The results confirm that the willingness to incur a privacy risk is driven by a complex array of factors, including risk aversion, self-reported value for private information and general attitudes to privacy (derived from surveys). The VPR does not depend on whether there is a preexisting threat to privacy. The authors find qualified support for the existence of an order effect, whereby presenting financial choices prior to privacy ones leads to less concern for privacy.

Practical implications

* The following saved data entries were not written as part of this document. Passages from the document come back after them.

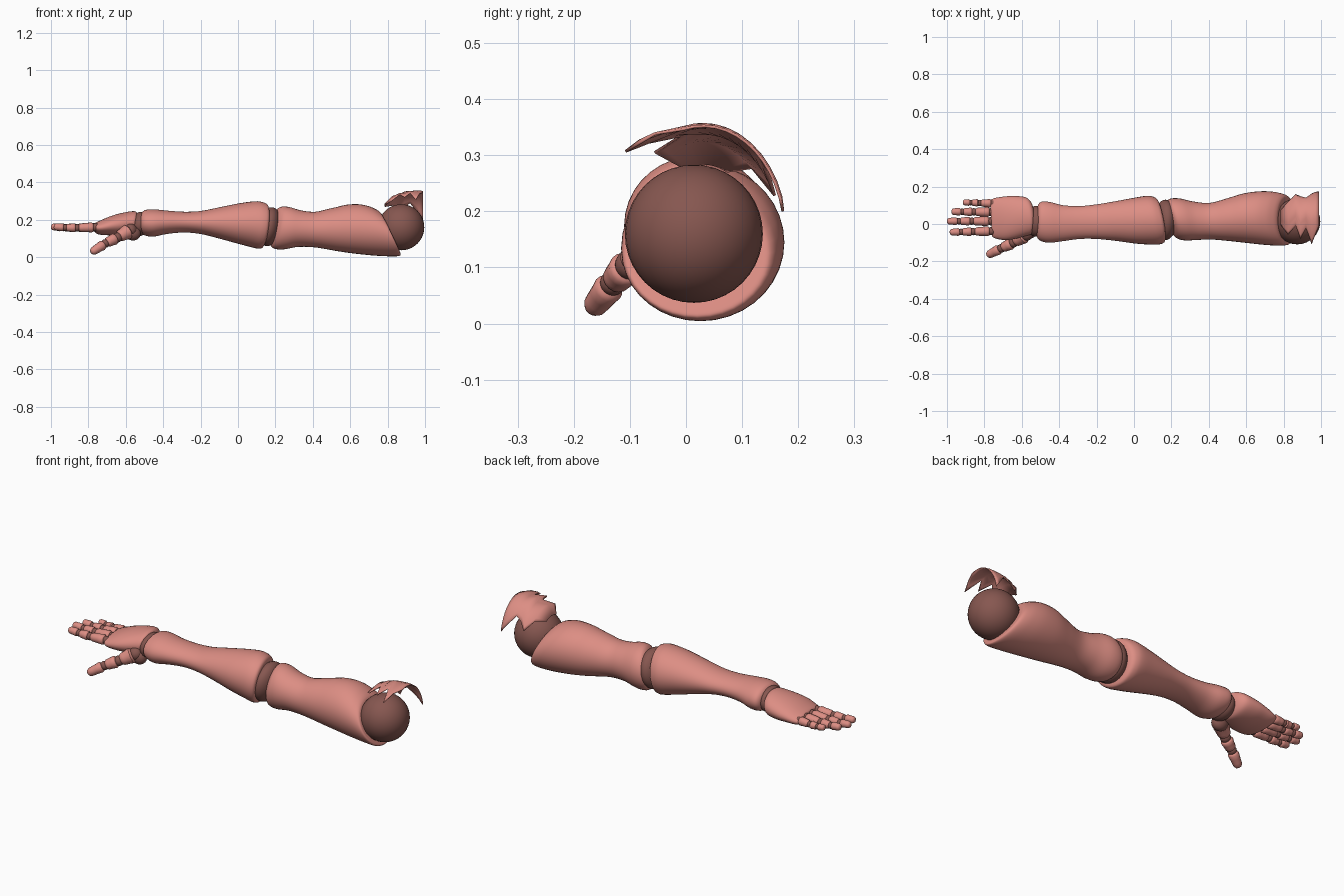
import bpy, bmesh, math
from mathutils import Vector

if "Cube" in bpy.data.objects:
    bpy.data.objects.remove(bpy.data.objects["Cube"])


def material(name, rgb):
    m = bpy.data.materials.new(name)
    m.diffuse_color = (*rgb, 1)
    m.use_nodes = True
    m.node_tree.nodes["Principled BSDF"].inputs["Base Color"].default_value = m.diffuse_color
    return m


SHELL = material("pink_shell", (0.72, 0.27, 0.23))
JOINT = material("dark_joint", (0.24, 0.095, 0.08))


def finish(name, bm, mat, angle=50):
    bmesh.ops.recalc_face_normals(bm, faces=bm.faces)
    me = bpy.data.meshes.new(name)
    bm.to_mesh(me)
    bm.free()
    me.materials.append(mat)
    ob = bpy.data.objects.new(name, me)
    bpy.context.collection.objects.link(ob)
    bpy.context.view_layer.objects.active = ob
    ob.select_set(True)
    bpy.ops.object.shade_smooth_by_angle(angle=math.radians(angle))
    ob.select_set(False)
    return ob


def bridge(bm, rings):
    """Skin a list of point rings and cap both ends."""
    vs = [[bm.verts.new(p) for p in r] for r in rings]
    n = len(vs[0])
    for a, b in zip(vs, vs[1:]):
        for i in range(n):
            j = (i + 1) % n
            bm.faces.new((a[i], a[j], b[j], b[i]))
    bm.faces.new(vs[0])
    bm.faces.new(vs[-1])


def catmull(pts, sub):
    out = []
    for i in range(len(pts) - 1):
        q = [pts[max(i - 1, 0)], pts[i], pts[i + 1], pts[min(i + 2, len(pts) - 1)]]
        for s in range(sub):
            t = s / sub
            out.append([0.5 * (2 * b + (c - a) * t + (2 * a - 5 * b + 4 * c - d) * t * t
                               + (3 * b - a - 3 * c + d) * t ** 3) for a, b, c, d in zip(*q)])
    out.append(list(pts[-1]))
    return out


def limb(name, stations, slant0, slant1, sides=36):
    """Stations are x, y low, y high, z low, z high; slants tilt the end rings."""
    x0, x1 = stations[0][0], stations[-1][0]
    rings = []
    for x, yl, yh, zl, zh in catmull(stations, 5):
        t = (x - x0) / (x1 - x0)
        w0, w1 = max(0, 1 - 2.2 * t), max(0, 2.2 * t - 1.2)
        sy = slant0[0] * w0 + slant1[0] * w1
        sz = slant0[1] * w0 + slant1[1] * w1
        ring = []
        for i in range(sides):
            a = 2 * math.pi * i / sides
            dy, dz = (yh - yl) / 2 * math.cos(a), (zh - zl) / 2 * math.sin(a)
            ring.append((x + sy * dy + sz * dz, (yl + yh) / 2 + dy, (zl + zh) / 2 + dz))
        rings.append(ring)
    bm = bmesh.new()
    bridge(bm, rings)
    return finish(name, bm, SHELL)


def ball(name, center, radii, tilt=0):
    bm = bmesh.new()
    bmesh.ops.create_uvsphere(bm, u_segments=32, v_segments=20, radius=1)
    ob = finish(name, bm, JOINT)
    ob.location, ob.scale, ob.rotation_euler = center, radii, (0, tilt, 0)
    return ob


def bone(name, a, b, r0, r1, sides=16):
    """Rounded finger segment running from a to b."""
    a, b = Vector(a), Vector(b)
    rot = (b - a).to_track_quat('Z', 'Y')
    prof = [(0, .55), (.05, .82), (.15, 1), (.4, .95), (.65, .93), (.82, .9), (.94, .68), (1, .3)]
    rings = []
    for t, k in prof:
        r = k * (r0 + (r1 - r0) * t)
        rings.append([a.lerp(b, t) + rot @ Vector((r * math.cos(2 * math.pi * i / sides),
                      r * math.sin(2 * math.pi * i / sides), 0)) for i in range(sides)])
    bm = bmesh.new()
    bridge(bm, rings)
    return finish(name, bm, SHELL)


def digit(name, pts, radii):
    """Chain of segments with a small dark ball at the start of each."""
    for i in range(len(pts) - 1):
        r = radii[i]
        a, b = Vector(pts[i]), Vector(pts[i + 1])
        ball(f"{name}_joint_{i + 1}", a, (r * .82,) * 3)
        d = (b - a).normalized() * r * .3
        bone(f"{name}_segment_{i + 1}", a + d, b - d * (.4 if i < len(pts) - 2 else 0), r, radii[i + 1])


# Upper arm, with an oblique end against the shoulder ball
limb("upper_arm", [
    (.188, -.04, .09, .10, .23), (.193, -.06, .12, .065, .255), (.215, -.08, .135, .045, .27),
    (.26, -.088, .137, .042, .268), (.33, -.085, .12, .055, .25), (.41, -.083, .113, .053, .243),
    (.5, -.09, .138, .038, .262), (.59, -.10, .164, .022, .28), (.68, -.11, .175, .01, .283),
    (.75, -.115, .172, .005, .272), (.795, -.115, .162, .005, .255), (.815, -.11, .15, .012, .24),
    (.818, -.095, .135, .027, .225)], (-.22, .18), (-.03, -.48))

# Forearm
limb("forearm", [
    (-.52, -.04, .08, .15, .22), (-.515, -.07, .105, .13, .24), (-.495, -.09, .12, .116, .253),
    (-.45, -.1, .117, .11, .256), (-.38, -.092, .10, .124, .249), (-.29, -.08, .096, .132, .243),
    (-.2, -.08, .105, .124, .247), (-.1, -.09, .121, .10, .267), (0, -.105, .138, .074, .288),
    (.08, -.11, .15, .054, .299), (.12, -.108, .147, .046, .294), (.143, -.095, .132, .052, .28),
    (.15, -.06, .10, .09, .245)], (.04, .04), (-.18, .12))

# Palm
limb("palm", [
    (-.765, -.055, .12, .14, .175), (-.76, -.07, .13, .128, .185), (-.735, -.08, .14, .12, .197),
    (-.69, -.086, .147, .117, .216), (-.64, -.08, .15, .115, .232), (-.58, -.064, .143, .118, .245),
    (-.553, -.056, .12, .125, .243), (-.54, -.035, .09, .145, .225)], (-.05, 0), (0, .15))

# Main joints
ball("shoulder_ball", (.873, .014, .16), (.123, .123, .123))
ball("elbow_joint", (.168, .022, .163), (.06, .108, .105), .17)
ball("wrist_joint", (-.525, .015, .177), (.05, .082, .066), .2)
ball("thumb_base_joint", (-.565, -.045, .13), (.045, .035, .04), .4)

# Fingers: name, y, y shift toward the tip, knuckle x, tip x
for name, y, dy, x0, x1 in (("index", -.038, -.006, -.762, -.985), ("middle", .015, 0, -.765, -1.0),
                            ("ring", .064, .002, -.762, -.976), ("little", .11, .006, -.755, -.915)):
    s = 1 if name != "little" else .86
    pts = [(x0 + (x1 - x0) * t, y + dy * t, z)
           for t, z in ((0, .16), (.44, .157), (.73, .158), (1, .163))]
    digit(name + "_finger", pts, [.027 * s, .024 * s, .021 * s, .019 * s])

# Thumb
digit("thumb", [(-.575, -.055, .145), (-.645, -.1, .105), (-.71, -.13, .073), (-.785, -.168, .025)],
      [.042, .032, .028, .023])

# Torn shoulder plate: x, height radius, back edge angle, front edge angle
columns = [(.785, .125, 62, 112), (.825, .165, 45, 128), (.865, .182, 22, 106), (.89, .189, 36, 132),
           (.92, .193, 42, 110), (.95, .195, 28, 141), (.97, .195, 20, 122), (.99, .192, 12, 104)]
bm = bmesh.new()
grid = []
for x, r, a0, a1 in columns:
    col = []
    for k in range(13):
        a = math.radians(a0 + (a1 - a0) * k / 12)
        f = 1 + .35 * max(0, a - 1.9)
        col.append(bm.verts.new((x, .03 + .76 * r * f * math.cos(a), .16 + r * f * math.sin(a))))
    grid.append(col)
for p, q in zip(grid, grid[1:]):
    for k in range(12):
        bm.faces.new((p[k], p[k + 1], q[k + 1], q[k]))
plate = finish("shoulder_plate", bm, SHELL, 35)
mod = plate.modifiers.new("thickness", 'SOLIDIFY')
mod.thickness, mod.offset = .005, 0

Attitude to risk in the domain of privacy decisions is largely understudied. In this paper, the authors take a first step toward closing this empirical and methodological gap by offering (and validating) a method for the incentivized elicitation of the implicit VPR and proposing a robust and meaningful monetary measure of the level of aversion to privacy risks. This measure is a crucial step in designing and implementing the practical strategies for evaluating privacy as a competitive advantage and designing markets for privacy risk regulations (e.g. through cyber insurances).

Social implications

The present study advances research on the economics of consumer privacy – one of the most controversial topics in the digital age. In light of the proliferation of privacy regulations, the mentioned method for measuring the VPR provides an important instrument for policymakers’ informed decisions regarding what tradeoffs consumers consider beneficial and fair and where to draw the line for violations of consumers’ expectations, preferences and welfare.

Originality/value

The authors present a novel method to measure the VPR that takes account of both the value of private information to consumers and their tolerance for privacy risks. The authors explain how this method can be used more generally to elicit attitudes to a wide range of privacy risks involving exposure of various types of private information.

Details

Journal of Consumer Marketing, vol. 37 no. 4
Type: Research Article
ISSN: 0736-3761

Keywords

1 – 10 of over 1000